▶ _What you are asked to do_
Print exactly the lines from the line with "1.983), navy, black)" to the last line of the data, please, both included.
══ Supplied data
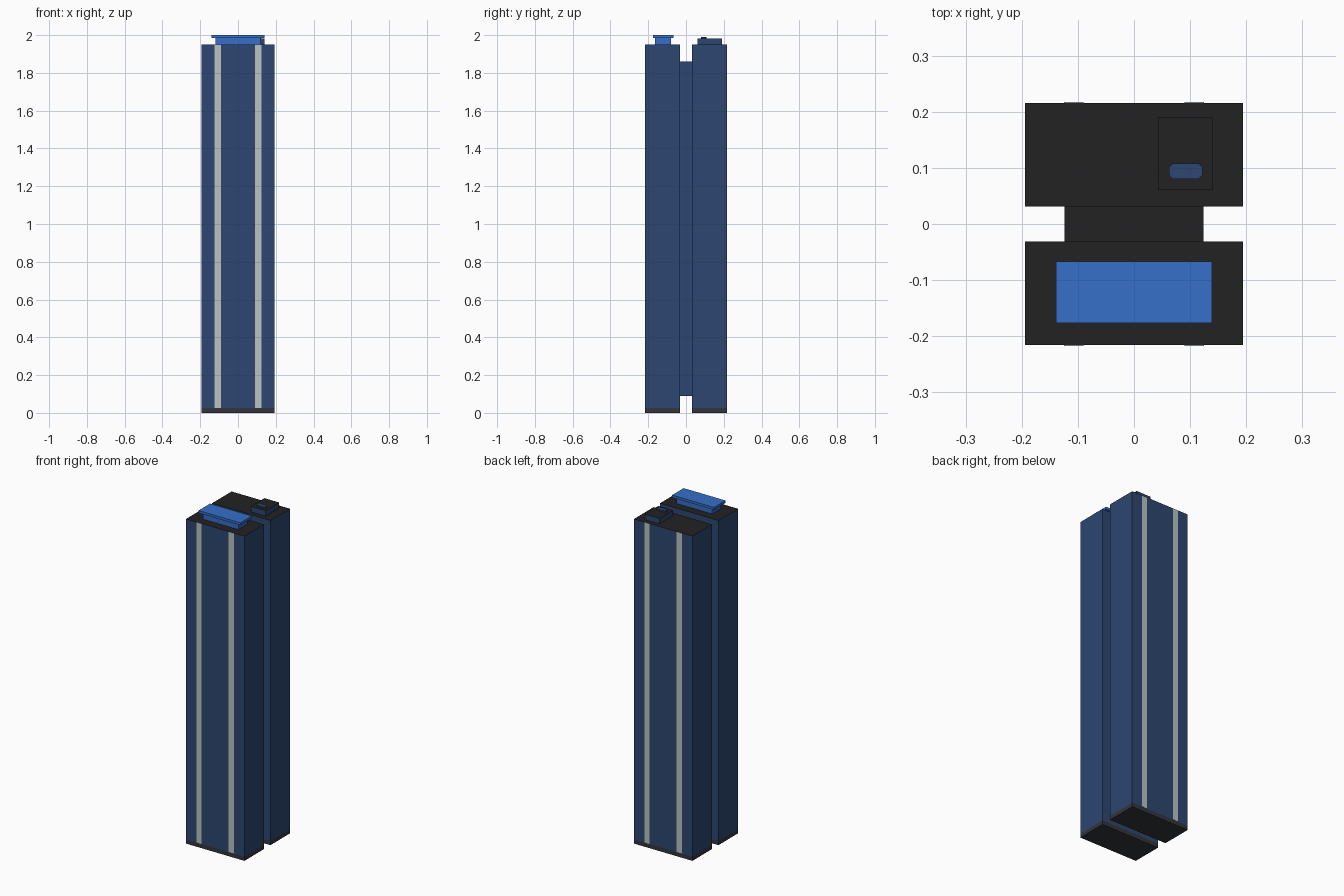
import bpy, bmesh

if "Cube" in bpy.data.objects:
    bpy.data.objects.remove(bpy.data.objects["Cube"])

def mat(name, rgb):
    m = bpy.data.materials.new(name)
    m.diffuse_color = (*rgb, 1)
    m.use_nodes = True
    m.node_tree.nodes["Principled BSDF"].inputs["Base Color"].default_value = m.diffuse_color
    return m

navy = mat("navy_cladding", (0.025, 0.061, 0.162))
black = mat("black_roofing", (0.016, 0.016, 0.016))
charcoal = mat("charcoal_plinth", (0.033, 0.036, 0.044))
pale = mat("pale_stripe", (0.48, 0.55, 0.54))
blue = mat("bright_blue", (0.037, 0.156, 0.578))

def box(name, x, y, z, side, top=None, corner=0):
    """Box from (min, max) ranges; upward faces may get a second colour."""
    bm = bmesh.new()
    bmesh.ops.create_cube(bm, size=1)
    for v in bm.verts:
        v.co = [r[0] if c < 0 else r[1] for c, r in zip(v.co, (x, y, z))]
    if corner:
        upright = [e for e in bm.edges if abs(e.verts[0].co.z - e.verts[1].co.z) > 1e-4]
        bmesh.ops.bevel(bm, geom=upright, offset=corner, segments=1, affect='EDGES')
    bm.normal_update()
    for f in bm.faces:
        f.material_index = int(top is not None and f.normal.z > 0.5)
    me = bpy.data.meshes.new(name)
    bm.to_mesh(me)
    bm.free()
    me.materials.append(side)
    if top:
        me.materials.append(top)
    ob = bpy.data.objects.new(name, me)
    bpy.context.collection.objects.link(ob)
    return ob

# Twin slab towers with plinths and pale vertical stripes on the outer faces
W = (-0.194, 0.194)
for label, s in (("front", -1), ("back", 1)):
    depth = sorted((s * 0.031, s * 0.216))
    box(label + "_tower", W, depth, (0.025, 1.95), navy, black)
    box(label + "_plinth", W, depth, (0, 0.025), charcoal)
    for side, t in (("left", -1), ("right", 1)):
        box(f"{label}_{side}_stripe", sorted((t * 0.09, t * 0.125)),
            sorted((s * 0.2155, s * 0.2175)), (0.026, 1.949), pale)

# Recessed link between the towers
box("link_block", (-0.124, 0.124), (-0.031, 0.031), (0.09, 1.86), navy, black)

# Bright roof unit with overhanging cap on the front tower
box("roof_unit", (-0.118, 0.118), (-0.165, -0.08), (1.95, 1.985), blue)
box("roof_unit_cap", (-0.139, 0.139), (-0.176, -0.067), (1.985, 2.0), blue)

# Plant room and vent on the back tower
box("plant_room", (0.043, 0.141), (0.061, 0.19), (1.95, 1.983), navy, black)
box("plant_vent", (0.062, 0.122), (0.08, 0.108), (1.983, 1.991), navy, corner=0.007)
════
▶ _Written reply_
box("plant_room", (0.043, 0.141), (0.061, 0.19), (1.95, 1.983), navy, black)
box("plant_vent", (0.062, 0.122), (0.08, 0.108), (1.983, 1.991), navy, corner=0.007)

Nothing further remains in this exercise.